Madroño 56: 106. 2009.
Herbs, perennial, 0.4–0.8(–1) m, sometimes glaucous, with caudex and thick, woody rootstocks, not freely rooting, without rhizomes. Stems mostly single, usually erect, sometimes branched distally, solid (sometimes hollow in older, robust plants), sometimes glaucous, proximally densely bristly-hairy, hairs reflexed, stiff, simple, sometimes also coarse, 2–3-rayed, stellate, 1–1.6(–2.5) mm, pustulate, sparser distally, with minute, stellate hairs in inflorescence. Leaves mostly basal, some cauline; stipules usually early-deciduous, linear-lanceolate, 3–7 × 1 mm; proximal petioles 15–18 cm, 3–4 times as long as blade, distal usually to 1/2 times to as long as blade; blades: basal rounded, usually palmately 7-lobed, shallowly incised, 4–8 × 4–8 cm, lobes 1.5–2 cm wide, margins crenate-dentate, 3–7-toothed, apices obtuse; distal 3–10, palmately 5-lobed, deeply incised, 2–6 × 2–6 cm, lobes narrow, linear, 2–3.5 × 2–4 mm, margins entire or 1–5-toothed, surfaces: abaxial stellate-hairy, hairs 6-rayed, 1.5 mm, adaxial hairy, hairs simple, 1.5 mm, distalmost glabrate adaxially and sometimes simple-hairy. Inflorescences erect, open, calyces not conspicuously overlapping except sometimes in bud, unbranched or branched, (5–)10–12(–23)-flowered, elongate, sometimes 1-sided, 10–40 cm; bracts lanceolate, usually undivided, 3–4 mm, shorter than pedicels and calyx. Pedicels (3–)5–10(–15) mm; involucellar bractlets absent. Flowers usually bisexual, infrequently unisexual and pistillate, plants gynodioecious; calyx (7–)9–10 mm, to 12–14 mm in fruit, densely stellate-puberulent; petals pale pinkish lavender, often pale-veined especially when dry, pistillate 10–20 mm, bisexual 20–25(–31) mm; staminal column 7–8(–10) mm, sparsely puberulent; anthers white; stigmas (6)7(8). Schizocarps 6–8 mm diam.; mericarps (6)7(8), 3–4 mm, minutely glandularpuberulent, glabrescent, margins sometimes sharpedged, roughened, strongly reticulate-veined, sides and back deeply pitted, honeycomblike, median line on back but not furrowed, mucro 1 mm. Seeds 2.5 mm. 2n = 60.
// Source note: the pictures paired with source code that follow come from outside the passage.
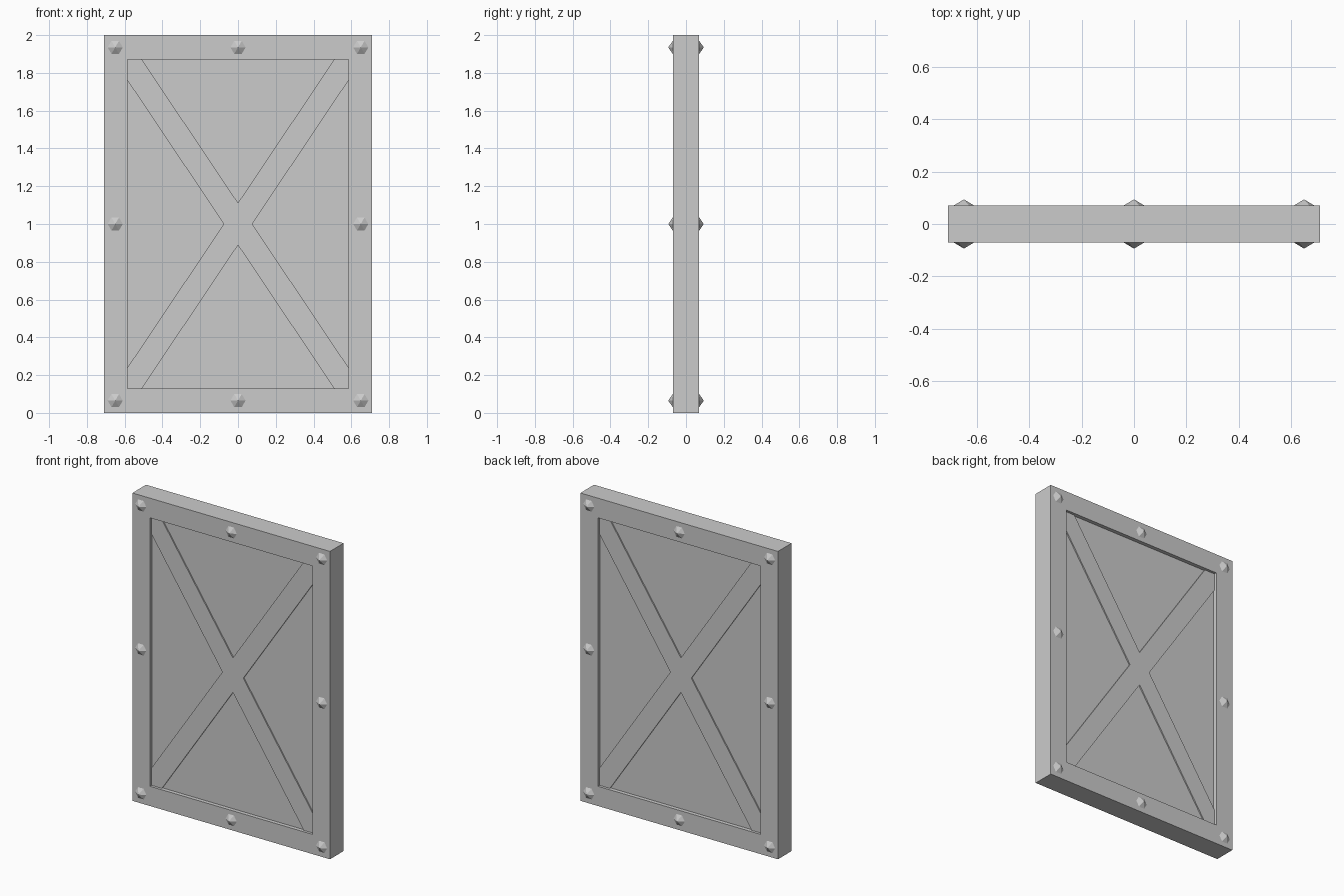
import bpy, bmesh, math
from mathutils import Matrix

if "Cube" in bpy.data.objects:
    bpy.data.objects.remove(bpy.data.objects["Cube"])

grey = bpy.data.materials.new("plain_grey")
grey.diffuse_color = (0.6, 0.6, 0.6, 1)
grey.use_nodes = True
grey.node_tree.nodes["Principled BSDF"].inputs["Base Color"].default_value = grey.diffuse_color

W, T = 0.71, 0.07            # half width, half thickness
IW, IH = 0.585, 0.872        # half size of the opening
PANEL, BRACE = 0.045, 0.053  # half thickness of panel and cross brace


def finish(name, bm):
    bmesh.ops.recalc_face_normals(bm, faces=bm.faces)
    mesh = bpy.data.meshes.new(name)
    bm.to_mesh(mesh)
    bm.free()
    mesh.materials.append(grey)
    obj = bpy.data.objects.new(name, mesh)
    bpy.context.collection.objects.link(obj)
    return obj


def rect(w, h):
    return [(-w, -h), (w, -h), (w, h), (-w, h)]


def prism(name, outline, half):
    """Extrude an x,z outline (z relative to the centre) through the thickness."""
    bm = bmesh.new()
    face = bm.faces.new([bm.verts.new((x, -half, z + 1)) for x, z in outline])
    ext = bmesh.ops.extrude_face_region(bm, geom=[face])
    verts = [v for v in ext["geom"] if isinstance(v, bmesh.types.BMVert)]
    bmesh.ops.translate(bm, verts=verts, vec=(0, 2 * half, 0))
    return finish(name, bm)


# Rectangular frame: outer and inner loops bridged on all four sides
bm = bmesh.new()
loops = [[bm.verts.new((x, y, z + 1)) for x, z in rect(w, h)]
         for w, h, y in ((W, 1, -T), (W, 1, T), (IW, IH, T), (IW, IH, -T))]
for a, b in zip(loops, loops[1:] + loops[:1]):
    for i in range(4):
        j = (i + 1) % 4
        bm.faces.new((a[i], a[j], b[j], b[i]))
finish("frame", bm)

# Recessed panel
prism("panel", rect(IW, IH), PANEL)

# Cross brace: one X-shaped outline running into the corners
cx, cz = 0.075, 0.112
quarter = [(cx, 0), (IW, IH - cz), (IW, IH), (IW - cx, IH)]
outline = quarter + [(0, cz)] + [(-x, z) for x, z in quarter[:0:-1]]
outline += [(-cx, 0)] + [(-x, -z) for x, z in quarter[1:]] + [(0, -cz)]
outline += [(x, -z) for x, z in quarter[:0:-1]]
prism("cross_brace", outline, BRACE)

# Six-sided pointed studs around the frame, front and back
bm = bmesh.new()
for side in (-1, 1):
    for x in (-0.65, 0, 0.65):
        for z in (0.065, 1, 1.935):
            if x == 0 and z == 1:
                continue
            tip = bm.verts.new((x, side * 0.094, z))
            ring = [bm.verts.new((x + 0.04 * math.cos(k * math.pi / 3), side * T,
                                  z + 0.04 * math.sin(k * math.pi / 3))) for k in range(6)]
            for k in range(6):
                bm.faces.new((tip, ring[k], ring[(k + 1) % 6]))
            bm.faces.new(ring)
finish("studs", bm)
Phenology: Flowering May–Jun(–Aug).
Habitat: Open oak woodlands, wet sites, sometimes on serpentine
Elevation: 100–400(–1600) m
Sidalcea celata has been recognized as a local species endemic to Shasta and Tehama counties (especially near Redding) in the northern inner North Coast Ranges; it was previously included within S. malviflora. Hitchcock’s concept of S. celata as a subspecies was broader and included plants from additional counties that do not match the type very well; most have been re-identified as S. asprella or S. oregana. Sidalcea celata has been confused with S. asprella, S. gigantea, and S. robusta and appears to be variable. Its narrow distribution, preference for serpentine, typical lack of elongated rhizomes, basally retrorsely hirsute stems, presence of basal leaves, and relatively large bisexual flowers and fruits are distinctive.